→ ABOUT THIS TASK: Repeat nothing but the lines below running from the one containing "for a, b in" to the one containing "loft(bm, [[ring_point(r, i, z)". Keep both end lines.

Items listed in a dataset
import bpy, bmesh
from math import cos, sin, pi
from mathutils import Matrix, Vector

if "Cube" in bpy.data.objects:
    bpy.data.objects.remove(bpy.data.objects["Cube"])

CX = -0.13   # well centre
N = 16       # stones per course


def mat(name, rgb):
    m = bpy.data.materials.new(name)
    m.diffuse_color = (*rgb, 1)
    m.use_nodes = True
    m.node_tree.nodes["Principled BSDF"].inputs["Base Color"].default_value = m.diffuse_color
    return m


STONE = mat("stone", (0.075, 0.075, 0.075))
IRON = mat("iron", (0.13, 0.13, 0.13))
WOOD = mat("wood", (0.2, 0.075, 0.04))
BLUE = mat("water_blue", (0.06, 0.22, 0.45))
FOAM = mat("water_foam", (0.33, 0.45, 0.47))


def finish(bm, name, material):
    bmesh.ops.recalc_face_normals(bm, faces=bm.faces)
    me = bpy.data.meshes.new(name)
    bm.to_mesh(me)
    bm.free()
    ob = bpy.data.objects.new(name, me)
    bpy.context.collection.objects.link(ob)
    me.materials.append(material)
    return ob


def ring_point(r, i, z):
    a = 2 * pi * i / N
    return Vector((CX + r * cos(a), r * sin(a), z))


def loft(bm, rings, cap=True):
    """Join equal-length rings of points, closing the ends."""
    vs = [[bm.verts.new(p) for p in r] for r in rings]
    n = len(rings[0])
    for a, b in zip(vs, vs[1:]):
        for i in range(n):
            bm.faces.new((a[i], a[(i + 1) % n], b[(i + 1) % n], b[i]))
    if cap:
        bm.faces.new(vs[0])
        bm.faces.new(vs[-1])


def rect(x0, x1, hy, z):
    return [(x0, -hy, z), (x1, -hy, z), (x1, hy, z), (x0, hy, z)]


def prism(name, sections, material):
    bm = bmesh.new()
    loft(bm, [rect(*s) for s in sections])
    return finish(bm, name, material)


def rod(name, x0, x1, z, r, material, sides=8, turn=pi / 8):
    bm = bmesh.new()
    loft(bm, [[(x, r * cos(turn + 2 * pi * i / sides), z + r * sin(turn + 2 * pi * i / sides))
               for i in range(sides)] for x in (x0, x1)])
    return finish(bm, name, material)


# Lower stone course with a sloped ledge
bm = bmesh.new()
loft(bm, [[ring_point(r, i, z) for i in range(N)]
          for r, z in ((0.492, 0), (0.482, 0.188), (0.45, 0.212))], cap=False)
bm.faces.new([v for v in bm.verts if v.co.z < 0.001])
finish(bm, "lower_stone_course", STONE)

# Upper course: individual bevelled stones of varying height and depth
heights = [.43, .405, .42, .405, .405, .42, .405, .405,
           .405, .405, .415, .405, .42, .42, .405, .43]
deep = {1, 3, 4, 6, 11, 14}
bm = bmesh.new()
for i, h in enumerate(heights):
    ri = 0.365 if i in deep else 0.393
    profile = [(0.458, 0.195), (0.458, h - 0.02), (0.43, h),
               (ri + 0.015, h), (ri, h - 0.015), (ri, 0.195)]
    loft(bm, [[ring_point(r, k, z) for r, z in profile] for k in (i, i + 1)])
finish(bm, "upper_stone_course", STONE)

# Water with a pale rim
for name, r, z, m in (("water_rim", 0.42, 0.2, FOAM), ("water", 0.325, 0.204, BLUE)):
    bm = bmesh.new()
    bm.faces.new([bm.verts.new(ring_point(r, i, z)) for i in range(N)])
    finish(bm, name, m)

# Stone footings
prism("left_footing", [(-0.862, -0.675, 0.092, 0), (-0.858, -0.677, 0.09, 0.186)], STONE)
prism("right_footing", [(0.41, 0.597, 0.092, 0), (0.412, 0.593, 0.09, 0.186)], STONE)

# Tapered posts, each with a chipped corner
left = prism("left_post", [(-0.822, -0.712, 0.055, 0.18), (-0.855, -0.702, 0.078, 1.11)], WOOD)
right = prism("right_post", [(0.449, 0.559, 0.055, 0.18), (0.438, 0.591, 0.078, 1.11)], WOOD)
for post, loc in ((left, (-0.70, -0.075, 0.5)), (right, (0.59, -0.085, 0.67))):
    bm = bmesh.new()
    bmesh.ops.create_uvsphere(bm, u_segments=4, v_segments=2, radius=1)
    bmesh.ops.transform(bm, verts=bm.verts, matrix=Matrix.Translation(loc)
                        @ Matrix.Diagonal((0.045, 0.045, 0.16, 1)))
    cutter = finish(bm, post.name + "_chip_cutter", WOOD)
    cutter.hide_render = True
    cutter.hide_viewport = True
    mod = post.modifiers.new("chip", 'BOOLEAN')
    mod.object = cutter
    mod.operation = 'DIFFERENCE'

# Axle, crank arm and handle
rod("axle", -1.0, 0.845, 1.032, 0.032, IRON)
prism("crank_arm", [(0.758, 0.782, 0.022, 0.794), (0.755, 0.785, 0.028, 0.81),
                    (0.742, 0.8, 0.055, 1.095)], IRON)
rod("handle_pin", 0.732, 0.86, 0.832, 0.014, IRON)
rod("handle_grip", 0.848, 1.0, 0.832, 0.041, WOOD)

* * *

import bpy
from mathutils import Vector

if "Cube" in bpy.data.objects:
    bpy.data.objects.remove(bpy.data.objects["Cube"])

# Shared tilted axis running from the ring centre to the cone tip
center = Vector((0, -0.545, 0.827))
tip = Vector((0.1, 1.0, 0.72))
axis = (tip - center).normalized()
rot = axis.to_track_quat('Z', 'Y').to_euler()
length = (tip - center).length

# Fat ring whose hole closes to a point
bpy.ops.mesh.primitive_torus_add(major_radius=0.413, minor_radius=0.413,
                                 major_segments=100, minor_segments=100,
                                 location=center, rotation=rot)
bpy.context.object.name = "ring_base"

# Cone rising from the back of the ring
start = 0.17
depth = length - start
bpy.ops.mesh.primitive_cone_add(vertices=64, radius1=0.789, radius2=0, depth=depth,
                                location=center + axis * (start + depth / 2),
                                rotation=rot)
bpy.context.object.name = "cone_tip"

→ WRITTEN SOLUTION:
    for a, b in zip(vs, vs[1:]):
        for i in range(n):
            bm.faces.new((a[i], a[(i + 1) % n], b[(i + 1) % n], b[i]))
    if cap:
        bm.faces.new(vs[0])
        bm.faces.new(vs[-1])


def rect(x0, x1, hy, z):
    return [(x0, -hy, z), (x1, -hy, z), (x1, hy, z), (x0, hy, z)]


def prism(name, sections, material):
    bm = bmesh.new()
    loft(bm, [rect(*s) for s in sections])
    return finish(bm, name, material)


def rod(name, x0, x1, z, r, material, sides=8, turn=pi / 8):
    bm = bmesh.new()
    loft(bm, [[(x, r * cos(turn + 2 * pi * i / sides), z + r * sin(turn + 2 * pi * i / sides))
               for i in range(sides)] for x in (x0, x1)])
    return finish(bm, name, material)


# Lower stone course with a sloped ledge
bm = bmesh.new()
loft(bm, [[ring_point(r, i, z) for i in range(N)]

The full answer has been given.